By David M. Greenwald
Davis, CA –I heard complaints this Tuesday about the configuration of G Street and people finding vomit and other things in front of their stores. If anything, it was worse before the pandemic and the road changed.
When I first moved to the G St. location, I was appalled by what I saw on G St. on an everyday basis. There were homeless people camped in vacant storefronts. Vomit, feces, blood, urine smell were an everyday occurrence.
The roadway was used by cars trying to treat the narrow street as an arterial.
Bumper benders were a daily occurrence. During peak hours, cars would circle the block three or four times to find a spot—if they ever could. Service vehicles would double park even during congested hours, blocking traffic and forcing dangerous cut arounds.
Those complaining about the aesthetics of the current arrangement and the ad hoc nature of it are not wrong. But going back to pre-2020 doesn’t make a lot of sense either.
A number of businesses including Woodstocks pointed out that they were not going to invest huge amounts into the street and their business until they knew better what the city was doing.
Some of the non-restaurant businesses are struggling and they blame the road closure. But given the pandemic, and the current state of the economy and the disruption that has taken place, it is hard to know if that’s true.
If you want to point to empty store fronts, just remember there were empty storefronts in 2019 and if you drive to other parts of G St., there are empty store fronts there too. Go to the block between 4th and 5th and half the west side of the street is empty now.
While I understand the trepidation of businesses like the Artery, they should look at this as an opportunity. Now that the city has made the decision to keep this arrangement, they can fix a few of the issues that businesses like the Artery faced.
They can make part of the block of G St. a one way, which will allow them to configure parking correctly, route through traffic through the lot toward H Street, and put in handicap spaces.
That should help with the access issue.
Second, the city doesn’t know what it’s going to do with the public space. But now they have an opportunity to plan something that looks good and is functional.
Yesterday I asked who would have access to that space and what the cost would be. The answer was it was still to be determined.
But think about this, a group like the Artery, a co-op, has the potential to seek out grant funding. They could have a public art space. They could have street art and displays. It could be a way to engage family with small children and the art community in a way they have never been able to before.

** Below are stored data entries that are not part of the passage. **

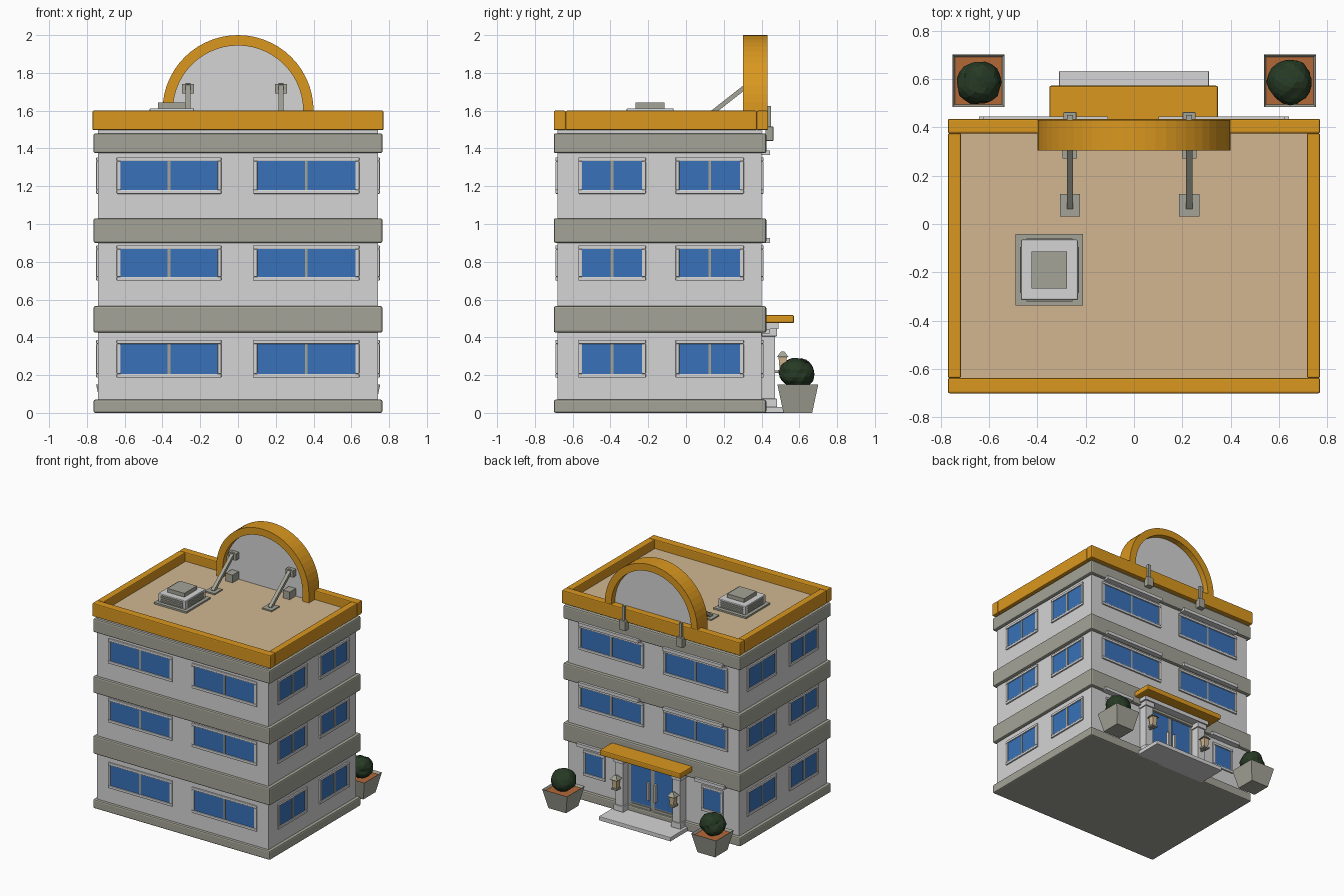
import bpy, bmesh, math, random
from mathutils import Vector

random.seed(4)
if "Cube" in bpy.data.objects:
    bpy.data.objects.remove(bpy.data.objects["Cube"])


def material(name, r, g, b):
    m = bpy.data.materials.new(name)
    m.use_nodes = True
    m.diffuse_color = (r, g, b, 1)
    m.node_tree.nodes["Principled BSDF"].inputs["Base Color"].default_value = (r, g, b, 1)
    return m


WALL = material("pale_wall", 0.66, 0.66, 0.66)
STONE = material("grey_stone", 0.37, 0.37, 0.31)
ORANGE = material("orange_trim", 0.70, 0.31, 0.014)
TAN = material("tan_roof", 0.64, 0.47, 0.28)
GLASS = material("blue_glass", 0.04, 0.165, 0.48)
SOIL = material("brown_soil", 0.45, 0.14, 0.04)
LEAF = material("dark_green_leaf", 0.02, 0.042, 0.018)


def finish(name, bm, mats, bevel=0):
    bmesh.ops.recalc_face_normals(bm, faces=bm.faces)
    mesh = bpy.data.meshes.new(name)
    bm.to_mesh(mesh)
    bm.free()
    ob = bpy.data.objects.new(name, mesh)
    bpy.context.collection.objects.link(ob)
    for m in mats:
        mesh.materials.append(m)
    if bevel:
        mod = ob.modifiers.new("bevel", "BEVEL")
        mod.width = bevel
        mod.segments = 2
    return ob


def box(name, xs, ys, zs, mat, bevel=0, taper=1):
    """Box from ranges; taper scales the bottom face about its centre."""
    bm = bmesh.new()
    bmesh.ops.create_cube(bm, size=1)
    for v in bm.verts:
        k = taper if v.co.z < 0 else 1
        for i, (a, b) in enumerate((xs, ys, zs)):
            s = k if i < 2 else 1
            v.co[i] = (a + b) / 2 + v.co[i] * (b - a) * s
    return finish(name, bm, [mat], bevel)


def around(c, half):
    return (c - half, c + half)


# Each facade: axis of its normal, direction, wall plane
FACES = {"front": (1, -1, -0.68), "rear": (1, 1, 0.40),
         "left": (0, 1, 0.74), "right": (0, -1, -0.74)}


def on_face(face, name, us, zs, d0, d1, mat, bevel=0):
    """Box on a facade, between d0 and d1 out from the wall plane."""
    axis, sign, plane = FACES[face]
    ds = sorted((plane + sign * d0, plane + sign * d1))
    xy = (ds, us) if axis == 0 else (us, ds)
    return box(face + "_" + name, *xy, zs, mat, bevel)


def window(face, us, zs, mullion=True):
    (a, b), (c, d) = us, zs
    t = 0.02
    on_face(face, "window_glass", us, zs, -0.01, 0.003, GLASS)
    for z in ((c - t, c), (d, d + t)):
        on_face(face, "window_rail", (a - t, b + t), z, -0.01, 0.011, WALL, 0.004)
    for u in ((a - t, a), (b, b + t)):
        on_face(face, "window_jamb", u, (c, d), -0.01, 0.011, WALL, 0.004)
    if mullion:
        on_face(face, "window_mullion", around((a + b) / 2, 0.007), zs, -0.01, 0.008, STONE)


# Main block, stone bands and roof
box("walls", (-0.74, 0.74), (-0.68, 0.40), (0.01, 1.50), WALL)
for z in ((0, 0.07), (0.425, 0.565), (0.90, 1.03), (1.375, 1.48)):
    box("stone_band", (-0.765, 0.765), (-0.70, 0.425), z, STONE, 0.01)
box("roof_deck", (-0.74, 0.74), (-0.67, 0.40), (1.49, 1.53), TAN)

# Parapet
for y in ((-0.70, -0.637), (0.375, 0.435)):
    box("parapet_long", (-0.77, 0.77), y, (1.497, 1.60), ORANGE, 0.007)
for x in ((-0.77, -0.715), (0.715, 0.77)):
    box("parapet_side", x, (-0.637, 0.375), (1.497, 1.60), ORANGE, 0.007)

# Windows
STOREYS = ((0.207, 0.366), (0.72, 0.867), (1.18, 1.333))
LONG = ((-0.622, -0.108), (0.102, 0.622))
for i, zs in enumerate(STOREYS):
    for us in LONG:
        window("front", us, zs)
        if i:
            window("rear", us, zs)
    for us in ((-0.55, -0.233), (-0.035, 0.286)):
        window("left", us, zs)
        window("right", us, zs)
for s in (-1, 1):
    window("rear", around(s * 0.51, 0.075), STOREYS[0], False)
    on_face("rear", "low_window_ledge", around(s * 0.51, 0.13), (0.42, 0.445), 0, 0.045, WALL)
for z in (0.90, 1.365):
    for a, b in LONG:
        on_face("rear", "window_ledge", (a, b), (z, z + 0.025), 0, 0.045, WALL)

# Arched sign frame and its blank panel
N = 28
R_OUT, R_IN, BASE = 0.40, 0.345, 1.60
arc = [(math.cos(math.pi * i / N), math.sin(math.pi * i / N)) for i in range(N + 1)]


def arch_path(r):
    pts = [(r * c, BASE + r * s) for c, s in arc]
    return [(r, 1.53)] + pts + [(-r, 1.53)]


def extrude_y(bm, depth):
    geo = bmesh.ops.extrude_face_region(bm, geom=bm.faces[:])["geom"]
    verts = [g for g in geo if isinstance(g, bmesh.types.BMVert)]
    bmesh.ops.translate(bm, verts=verts, vec=(0, depth, 0))


bm = bmesh.new()
outer = [bm.verts.new((x, 0.303, z)) for x, z in arch_path(R_OUT)]
inner = [bm.verts.new((x, 0.303, z)) for x, z in arch_path(R_IN)]
for i in range(len(outer) - 1):
    bm.faces.new((outer[i], outer[i + 1], inner[i + 1], inner[i]))
extrude_y(bm, 0.128)
finish("arch_frame", bm, [ORANGE])
bm = bmesh.new()
bm.faces.new([bm.verts.new((x, 0.345, z)) for x, z in arch_path(R_IN + 0.01)])
extrude_y(bm, 0.04)
finish("arch_panel", bm, [WALL])

# Sign braces, roof blocks and rear brackets
for x in (-0.265, 0.228):
    box("brace_foot", around(x, 0.042), (0.03, 0.125), (1.53, 1.54), STONE)
    box("brace_head", around(x, 0.032), (0.305, 0.35), (1.69, 1.742), STONE)
    box("brace_block", around(x, 0.03), (0.27, 0.36), (1.53, 1.59), STONE)
    p, q = Vector((x, 0.07, 1.535)), Vector((x, 0.325, 1.735))
    half = (q - p).length / 2
    strut = box("brace_strut", (-0.013, 0.013), (-half, half), (-0.012, 0.012), STONE)
    strut.location = (p + q) / 2
    strut.rotation_euler.x = math.atan2(q.z - p.z, q.y - p.y)
    box("rear_bracket_bar", around(x, 0.012), (0.43, 0.45), (1.47, 1.625), STONE)
    box("rear_bracket_block", around(x, 0.027), (0.42, 0.463), (1.44, 1.515), STONE, 0.004)

# Rooftop air unit
AX, AY = -0.35, -0.19
box("air_unit_base", around(AX, 0.14), around(AY, 0.148), (1.53, 1.543), STONE)
box("air_unit_body", around(AX, 0.118), around(AY, 0.125), (1.543, 1.612), WALL, 0.006)
box("air_unit_cap", around(AX, 0.073), around(AY, 0.077), (1.61, 1.642), STONE)
for i in range(4):
    z = 1.552 + i * 0.014
    box("air_unit_louvre", around(AX, 0.095), around(AY, 0.131), (z, z + 0.007), STONE)
    box("air_unit_side_louvre", around(AX, 0.122), around(AY, 0.095), (z, z + 0.007), STONE)

# Entrance: step, canopy, columns and lanterns
box("entrance_step", (-0.31, 0.31), (0.40, 0.633), (0, 0.032), WALL, 0.004)
box("canopy", (-0.35, 0.347), (0.40, 0.572), (0.475, 0.518), ORANGE, 0.008)
box("canopy_beam", (-0.30, 0.30), (0.40, 0.49), (0.445, 0.476), WALL)
for x in (-0.247, 0.247):
    box("column", around(x, 0.033), (0.40, 0.472), (0.03, 0.45), WALL)
    box("column_capital", around(x, 0.042), (0.40, 0.482), (0.405, 0.445), WALL, 0.004)
    box("column_foot", around(x, 0.042), (0.40, 0.482), (0.03, 0.075), WALL, 0.004)
    ys = 0.512
    box("lantern_arm", around(x, 0.008), (0.47, ys), (0.21, 0.225), STONE)
    box("lantern_tray", around(x, 0.024), around(ys, 0.024), (0.215, 0.228), STONE)
    box("lantern_glass", around(x, 0.022), around(ys, 0.022), (0.228, 0.295), TAN, 0, 0.75)
    bm = bmesh.new()
    bmesh.ops.create_cone(bm, cap_ends=True, segments=4, radius1=0.045, radius2=0.012, depth=0.03)
    cap = finish("lantern_cap", bm, [STONE])
    cap.location = (x, ys, 0.31)
    cap.rotation_euler.z = math.pi / 4

# Double door
on_face("rear", "door_frame", (-0.215, 0.215), (0.03, 0.445), -0.01, 0.008, STONE)
for s in (-1, 1):
    on_face("rear", "door_glass", around(s * 0.10, 0.085), (0.10, 0.42), 0, 0.013, GLASS)
    on_face("rear", "door_kick_plate", around(s * 0.10, 0.085), (0.04, 0.09), 0, 0.014, STONE)
    on_face("rear", "door_handle", around(s * 0.03, 0.007), (0.15, 0.29), 0.01, 0.035, WALL)

# Planters with shrubs
for x in (-0.643, 0.645):
    y = 0.592
    bm = bmesh.new()
    bmesh.ops.create_cube(bm, size=1)
    for v in bm.verts:
        r = 0.076 if v.co.z < 0 else 0.108
        v.co = (x + math.copysign(r, v.co.x), y + math.copysign(r, v.co.y), 0.15 if v.co.z > 0 else 0)
    bm.normal_update()
    top = [f for f in bm.faces if f.normal.z > 0.9]
    bmesh.ops.inset_region(bm, faces=top, thickness=0.014)
    bmesh.ops.translate(bm, verts=top[0].verts[:], vec=(0, 0, -0.018))
    top[0].material_index = 1
    finish("planter", bm, [STONE, SOIL])
    bm = bmesh.new()
    bmesh.ops.create_icosphere(bm, subdivisions=3, radius=1)
    lumps = [Vector([random.uniform(-1, 1) for _ in range(3)]).normalized() for _ in range(16)]
    for v in bm.verts:
        near = max(v.co.dot(l) for l in lumps)
        k = 0.60 + 0.37 * near + random.uniform(-0.03, 0.03)
        v.co = Vector((x, y - 0.005, 0.21)) + Vector((v.co.x * 0.10, v.co.y * 0.10, v.co.z * 0.085)) * k
    finish("shrub", bm, [LEAF])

They could reach out to whole new demographics. They should immediately reach out to the city and figure out partnership opportunities.
Someone pointed out that there is not a lot of family friendly eating opportunities on G St. That’s largely true. I do see families at Woodstocks, which has already done an amazing job with their new space at the corner. I also see a lot of families with small children sitting outside of Temple Coffee.
One of the points several restaurants I talked to on Tuesday made is how much things have shifted since 2016. Remember at the time of the murder at KetMoRee, there was a ton of nightlife on G St. It was a college crowd, it was loud and crowded.
That all has changed. We’ve seen restaurants go away from night clubs and towards catering and other services.
With outdoor seating, you might have the bars with outdoor components, taking advantage of the nine to ten months of conducive weather—right now, it’s either too wet or too cold. But most of the year these days in Davis, it works well.
You may see a shift to more family catering restaurants as the market shifts in response to the change.
The city could put in permanent features to allow for community space, art, entertainment, and other community related activities.
Basically, as Will Arnold pointed out on Tuesday, about one-third of the public space in a given community is ceded to vehicle traffic. Now we’re taking some of that common space back. The city could put together a plan to do something amazing and make it work not only for the restaurants and bars, but everyone.
This is just step one—a commitment to a car-free space. Now, we have to make this a joint, shared public space that can really do some amazing things. Now that some of the owners know what they have, it will be fascinating to see what they all come up with.